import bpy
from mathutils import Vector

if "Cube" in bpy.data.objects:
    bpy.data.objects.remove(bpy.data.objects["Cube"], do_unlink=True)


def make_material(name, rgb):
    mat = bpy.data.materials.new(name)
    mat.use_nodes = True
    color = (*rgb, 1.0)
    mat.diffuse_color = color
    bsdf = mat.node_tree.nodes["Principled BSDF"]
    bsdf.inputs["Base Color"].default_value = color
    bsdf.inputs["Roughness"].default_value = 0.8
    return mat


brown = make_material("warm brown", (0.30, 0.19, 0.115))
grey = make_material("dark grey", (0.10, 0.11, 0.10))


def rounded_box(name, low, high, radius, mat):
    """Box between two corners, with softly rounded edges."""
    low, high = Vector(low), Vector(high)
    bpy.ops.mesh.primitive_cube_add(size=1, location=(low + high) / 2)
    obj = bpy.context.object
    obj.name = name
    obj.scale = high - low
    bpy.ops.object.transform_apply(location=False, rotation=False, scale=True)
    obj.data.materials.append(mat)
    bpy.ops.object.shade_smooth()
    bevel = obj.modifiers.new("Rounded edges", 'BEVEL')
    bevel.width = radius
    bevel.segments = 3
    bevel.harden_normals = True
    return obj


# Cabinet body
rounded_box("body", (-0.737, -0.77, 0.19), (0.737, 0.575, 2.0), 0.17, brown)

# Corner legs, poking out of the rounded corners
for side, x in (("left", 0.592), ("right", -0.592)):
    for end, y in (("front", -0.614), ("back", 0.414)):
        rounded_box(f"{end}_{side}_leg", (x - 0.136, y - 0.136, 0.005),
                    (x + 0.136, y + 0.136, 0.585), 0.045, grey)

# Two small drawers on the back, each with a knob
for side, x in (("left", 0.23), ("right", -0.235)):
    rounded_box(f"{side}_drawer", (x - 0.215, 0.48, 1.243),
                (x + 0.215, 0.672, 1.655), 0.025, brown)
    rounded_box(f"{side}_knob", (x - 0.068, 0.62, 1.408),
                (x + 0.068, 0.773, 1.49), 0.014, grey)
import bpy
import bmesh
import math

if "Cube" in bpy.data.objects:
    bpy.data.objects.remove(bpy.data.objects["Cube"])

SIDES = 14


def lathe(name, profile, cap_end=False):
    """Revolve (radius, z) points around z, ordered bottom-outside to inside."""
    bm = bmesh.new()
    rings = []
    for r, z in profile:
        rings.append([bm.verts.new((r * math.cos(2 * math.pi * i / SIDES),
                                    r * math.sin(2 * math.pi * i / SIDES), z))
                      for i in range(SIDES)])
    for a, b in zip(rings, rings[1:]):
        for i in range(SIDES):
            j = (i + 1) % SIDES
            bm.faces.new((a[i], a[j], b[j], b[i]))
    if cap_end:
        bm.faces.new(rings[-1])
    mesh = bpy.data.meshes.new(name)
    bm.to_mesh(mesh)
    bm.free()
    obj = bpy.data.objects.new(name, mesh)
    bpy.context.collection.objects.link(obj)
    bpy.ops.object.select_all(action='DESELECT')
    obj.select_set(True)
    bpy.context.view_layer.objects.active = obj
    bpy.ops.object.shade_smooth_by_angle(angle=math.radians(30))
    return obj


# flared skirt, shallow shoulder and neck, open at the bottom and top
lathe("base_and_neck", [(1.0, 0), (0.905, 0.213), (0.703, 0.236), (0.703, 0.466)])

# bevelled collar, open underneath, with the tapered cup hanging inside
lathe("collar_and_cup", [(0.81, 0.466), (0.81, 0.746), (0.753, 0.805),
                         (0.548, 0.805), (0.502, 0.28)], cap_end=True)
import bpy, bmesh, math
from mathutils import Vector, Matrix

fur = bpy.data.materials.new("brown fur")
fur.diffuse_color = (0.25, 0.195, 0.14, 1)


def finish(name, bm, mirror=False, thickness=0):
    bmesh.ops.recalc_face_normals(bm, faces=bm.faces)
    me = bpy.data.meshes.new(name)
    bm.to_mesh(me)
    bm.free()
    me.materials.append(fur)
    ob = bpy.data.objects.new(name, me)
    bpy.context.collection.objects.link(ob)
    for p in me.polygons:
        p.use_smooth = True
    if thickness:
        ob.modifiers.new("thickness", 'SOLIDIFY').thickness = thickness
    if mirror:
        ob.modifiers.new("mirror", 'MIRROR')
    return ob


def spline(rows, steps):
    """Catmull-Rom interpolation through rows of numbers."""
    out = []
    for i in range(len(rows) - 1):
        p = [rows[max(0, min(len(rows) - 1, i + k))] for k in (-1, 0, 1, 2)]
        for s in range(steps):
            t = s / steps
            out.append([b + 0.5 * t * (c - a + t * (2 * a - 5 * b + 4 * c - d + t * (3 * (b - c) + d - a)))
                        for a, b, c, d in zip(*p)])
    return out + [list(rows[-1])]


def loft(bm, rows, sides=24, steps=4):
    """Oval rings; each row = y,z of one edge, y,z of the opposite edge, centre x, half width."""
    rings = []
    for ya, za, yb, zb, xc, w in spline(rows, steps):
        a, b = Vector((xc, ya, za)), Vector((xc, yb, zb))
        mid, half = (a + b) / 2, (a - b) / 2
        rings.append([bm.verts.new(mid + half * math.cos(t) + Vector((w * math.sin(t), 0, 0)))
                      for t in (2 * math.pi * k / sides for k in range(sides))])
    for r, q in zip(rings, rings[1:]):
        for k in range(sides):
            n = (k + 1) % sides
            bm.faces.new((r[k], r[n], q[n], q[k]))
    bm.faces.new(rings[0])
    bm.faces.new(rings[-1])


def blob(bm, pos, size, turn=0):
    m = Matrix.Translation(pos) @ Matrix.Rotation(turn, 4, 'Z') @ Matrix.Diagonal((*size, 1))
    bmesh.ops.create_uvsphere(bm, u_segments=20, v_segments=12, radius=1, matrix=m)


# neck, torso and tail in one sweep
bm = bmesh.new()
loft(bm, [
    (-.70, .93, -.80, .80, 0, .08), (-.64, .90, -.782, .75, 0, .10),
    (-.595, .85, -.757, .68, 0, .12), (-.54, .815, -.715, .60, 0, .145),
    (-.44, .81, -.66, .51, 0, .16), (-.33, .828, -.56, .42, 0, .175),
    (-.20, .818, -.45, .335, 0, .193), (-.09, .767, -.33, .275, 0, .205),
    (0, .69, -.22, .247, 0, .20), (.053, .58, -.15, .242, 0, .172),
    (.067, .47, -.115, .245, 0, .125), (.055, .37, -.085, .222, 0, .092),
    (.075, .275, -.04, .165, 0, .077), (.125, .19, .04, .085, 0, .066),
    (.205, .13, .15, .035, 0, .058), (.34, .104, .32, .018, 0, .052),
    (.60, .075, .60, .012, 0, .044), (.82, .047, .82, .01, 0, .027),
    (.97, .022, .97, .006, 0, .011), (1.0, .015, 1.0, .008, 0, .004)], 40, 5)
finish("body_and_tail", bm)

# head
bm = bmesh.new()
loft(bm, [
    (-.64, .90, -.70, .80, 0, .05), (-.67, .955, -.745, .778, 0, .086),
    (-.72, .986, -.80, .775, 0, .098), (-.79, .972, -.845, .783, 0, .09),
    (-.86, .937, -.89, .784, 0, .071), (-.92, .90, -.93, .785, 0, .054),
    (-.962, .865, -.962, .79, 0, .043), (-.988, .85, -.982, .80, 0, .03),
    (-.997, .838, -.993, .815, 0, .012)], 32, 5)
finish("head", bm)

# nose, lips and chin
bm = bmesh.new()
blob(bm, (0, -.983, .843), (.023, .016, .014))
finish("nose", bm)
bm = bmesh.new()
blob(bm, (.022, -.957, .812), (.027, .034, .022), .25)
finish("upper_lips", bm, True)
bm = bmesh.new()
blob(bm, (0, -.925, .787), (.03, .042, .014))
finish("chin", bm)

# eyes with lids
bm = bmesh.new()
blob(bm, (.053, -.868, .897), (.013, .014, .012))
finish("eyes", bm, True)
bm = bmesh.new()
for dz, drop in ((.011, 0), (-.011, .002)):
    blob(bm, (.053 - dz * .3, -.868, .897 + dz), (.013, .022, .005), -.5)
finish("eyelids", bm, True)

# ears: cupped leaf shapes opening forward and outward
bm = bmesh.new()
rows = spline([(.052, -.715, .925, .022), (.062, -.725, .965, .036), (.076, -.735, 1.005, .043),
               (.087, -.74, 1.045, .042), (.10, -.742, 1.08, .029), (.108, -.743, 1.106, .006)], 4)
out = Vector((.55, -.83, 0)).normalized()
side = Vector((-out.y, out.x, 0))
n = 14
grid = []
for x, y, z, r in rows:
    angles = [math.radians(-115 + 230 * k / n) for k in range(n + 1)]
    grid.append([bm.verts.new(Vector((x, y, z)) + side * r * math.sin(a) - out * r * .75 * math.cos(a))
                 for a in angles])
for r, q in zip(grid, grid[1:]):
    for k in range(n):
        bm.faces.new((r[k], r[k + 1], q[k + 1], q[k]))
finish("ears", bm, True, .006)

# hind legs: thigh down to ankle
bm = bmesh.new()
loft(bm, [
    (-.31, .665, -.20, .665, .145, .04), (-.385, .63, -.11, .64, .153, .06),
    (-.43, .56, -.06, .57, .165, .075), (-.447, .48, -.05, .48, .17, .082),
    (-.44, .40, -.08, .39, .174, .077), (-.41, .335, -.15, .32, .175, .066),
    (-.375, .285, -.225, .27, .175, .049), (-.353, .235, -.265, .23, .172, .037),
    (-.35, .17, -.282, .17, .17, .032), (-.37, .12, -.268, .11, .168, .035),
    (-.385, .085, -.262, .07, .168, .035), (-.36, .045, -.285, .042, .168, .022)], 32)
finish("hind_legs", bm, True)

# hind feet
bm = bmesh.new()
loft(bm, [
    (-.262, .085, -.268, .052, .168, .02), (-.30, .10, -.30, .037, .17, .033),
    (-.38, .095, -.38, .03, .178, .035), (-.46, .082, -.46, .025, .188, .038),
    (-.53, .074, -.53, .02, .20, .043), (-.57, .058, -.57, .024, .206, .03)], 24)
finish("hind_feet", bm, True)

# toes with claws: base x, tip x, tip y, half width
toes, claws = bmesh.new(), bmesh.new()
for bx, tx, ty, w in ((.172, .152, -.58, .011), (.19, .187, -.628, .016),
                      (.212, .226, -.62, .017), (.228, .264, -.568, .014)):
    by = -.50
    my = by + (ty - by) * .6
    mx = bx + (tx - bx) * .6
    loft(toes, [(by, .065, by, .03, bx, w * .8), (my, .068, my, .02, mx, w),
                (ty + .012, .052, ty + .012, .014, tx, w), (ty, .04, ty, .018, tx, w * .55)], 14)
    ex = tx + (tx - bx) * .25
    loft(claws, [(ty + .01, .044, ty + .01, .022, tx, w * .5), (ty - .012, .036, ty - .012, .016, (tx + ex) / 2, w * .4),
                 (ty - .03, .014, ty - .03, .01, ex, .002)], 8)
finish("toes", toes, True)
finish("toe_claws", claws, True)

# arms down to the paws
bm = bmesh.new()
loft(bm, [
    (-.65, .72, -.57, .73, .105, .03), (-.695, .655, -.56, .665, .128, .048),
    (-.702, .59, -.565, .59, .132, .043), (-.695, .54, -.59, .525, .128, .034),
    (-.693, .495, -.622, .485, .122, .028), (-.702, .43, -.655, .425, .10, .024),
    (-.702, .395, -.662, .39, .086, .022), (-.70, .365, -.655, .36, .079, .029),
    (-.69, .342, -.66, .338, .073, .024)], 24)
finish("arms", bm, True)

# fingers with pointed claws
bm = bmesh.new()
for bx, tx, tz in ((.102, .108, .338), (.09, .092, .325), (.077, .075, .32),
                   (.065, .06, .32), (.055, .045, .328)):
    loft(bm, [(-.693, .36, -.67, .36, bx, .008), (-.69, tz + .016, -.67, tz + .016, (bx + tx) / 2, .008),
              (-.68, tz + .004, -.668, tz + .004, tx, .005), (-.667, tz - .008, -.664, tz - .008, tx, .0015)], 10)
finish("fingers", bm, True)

--------------------------------------------------

» ASSIGNMENT
All lines above holding the word "rings" make up the answer; copy each one.

» ANSWER
    rings = []
        rings.append([bm.verts.new((r * math.cos(2 * math.pi * i / SIDES),
    for a, b in zip(rings, rings[1:]):
        bm.faces.new(rings[-1])
    """Oval rings; each row = y,z of one edge, y,z of the opposite edge, centre x, half width."""
    rings = []
        rings.append([bm.verts.new(mid + half * math.cos(t) + Vector((w * math.sin(t), 0, 0)))
    for r, q in zip(rings, rings[1:]):
    bm.faces.new(rings[0])
    bm.faces.new(rings[-1])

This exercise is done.